- _EXERCISE DIRECTIONS_
All entries below must be reproduced without a single change.

┄┄┄┄┄┄┄┄┄┄

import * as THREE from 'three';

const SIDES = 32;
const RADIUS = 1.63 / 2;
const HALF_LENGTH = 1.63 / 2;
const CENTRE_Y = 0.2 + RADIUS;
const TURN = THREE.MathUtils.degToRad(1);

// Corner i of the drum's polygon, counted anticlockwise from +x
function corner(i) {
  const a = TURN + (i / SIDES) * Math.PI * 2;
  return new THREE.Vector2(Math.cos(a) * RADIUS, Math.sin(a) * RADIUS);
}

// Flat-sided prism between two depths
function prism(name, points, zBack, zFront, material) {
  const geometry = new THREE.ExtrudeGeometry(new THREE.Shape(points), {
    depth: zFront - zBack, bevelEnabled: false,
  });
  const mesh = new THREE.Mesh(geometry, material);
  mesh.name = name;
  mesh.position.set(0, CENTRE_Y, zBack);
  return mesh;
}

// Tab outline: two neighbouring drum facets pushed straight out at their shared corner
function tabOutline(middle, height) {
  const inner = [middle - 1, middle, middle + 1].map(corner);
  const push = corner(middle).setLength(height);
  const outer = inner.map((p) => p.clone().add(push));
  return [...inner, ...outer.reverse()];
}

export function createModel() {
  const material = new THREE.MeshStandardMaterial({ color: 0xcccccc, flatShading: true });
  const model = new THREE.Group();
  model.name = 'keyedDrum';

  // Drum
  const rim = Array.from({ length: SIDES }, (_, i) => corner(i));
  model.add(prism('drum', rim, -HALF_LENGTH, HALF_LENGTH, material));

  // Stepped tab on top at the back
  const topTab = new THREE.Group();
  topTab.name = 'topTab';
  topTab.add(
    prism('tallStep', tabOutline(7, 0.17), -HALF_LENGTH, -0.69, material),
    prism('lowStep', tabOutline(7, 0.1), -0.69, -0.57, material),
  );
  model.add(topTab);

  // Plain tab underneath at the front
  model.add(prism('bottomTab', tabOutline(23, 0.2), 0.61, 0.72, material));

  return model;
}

┄┄┄┄┄┄┄┄┄┄

- _RESPONSE_
import * as THREE from 'three';

const SIDES = 32;
const RADIUS = 1.63 / 2;
const HALF_LENGTH = 1.63 / 2;
const CENTRE_Y = 0.2 + RADIUS;
const TURN = THREE.MathUtils.degToRad(1);

// Corner i of the drum's polygon, counted anticlockwise from +x
function corner(i) {
  const a = TURN + (i / SIDES) * Math.PI * 2;
  return new THREE.Vector2(Math.cos(a) * RADIUS, Math.sin(a) * RADIUS);
}

// Flat-sided prism between two depths
function prism(name, points, zBack, zFront, material) {
  const geometry = new THREE.ExtrudeGeometry(new THREE.Shape(points), {
    depth: zFront - zBack, bevelEnabled: false,
  });
  const mesh = new THREE.Mesh(geometry, material);
  mesh.name = name;
  mesh.position.set(0, CENTRE_Y, zBack);
  return mesh;
}

// Tab outline: two neighbouring drum facets pushed straight out at their shared corner
function tabOutline(middle, height) {
  const inner = [middle - 1, middle, middle + 1].map(corner);
  const push = corner(middle).setLength(height);
  const outer = inner.map((p) => p.clone().add(push));
  return [...inner, ...outer.reverse()];
}

export function createModel() {
  const material = new THREE.MeshStandardMaterial({ color: 0xcccccc, flatShading: true });
  const model = new THREE.Group();
  model.name = 'keyedDrum';

  // Drum
  const rim = Array.from({ length: SIDES }, (_, i) => corner(i));
  model.add(prism('drum', rim, -HALF_LENGTH, HALF_LENGTH, material));

  // Stepped tab on top at the back
  const topTab = new THREE.Group();
  topTab.name = 'topTab';
  topTab.add(
    prism('tallStep', tabOutline(7, 0.17), -HALF_LENGTH, -0.69, material),
    prism('lowStep', tabOutline(7, 0.1), -0.69, -0.57, material),
  );
  model.add(topTab);

  // Plain tab underneath at the front
  model.add(prism('bottomTab', tabOutline(23, 0.2), 0.61, 0.72, material));

  return model;
}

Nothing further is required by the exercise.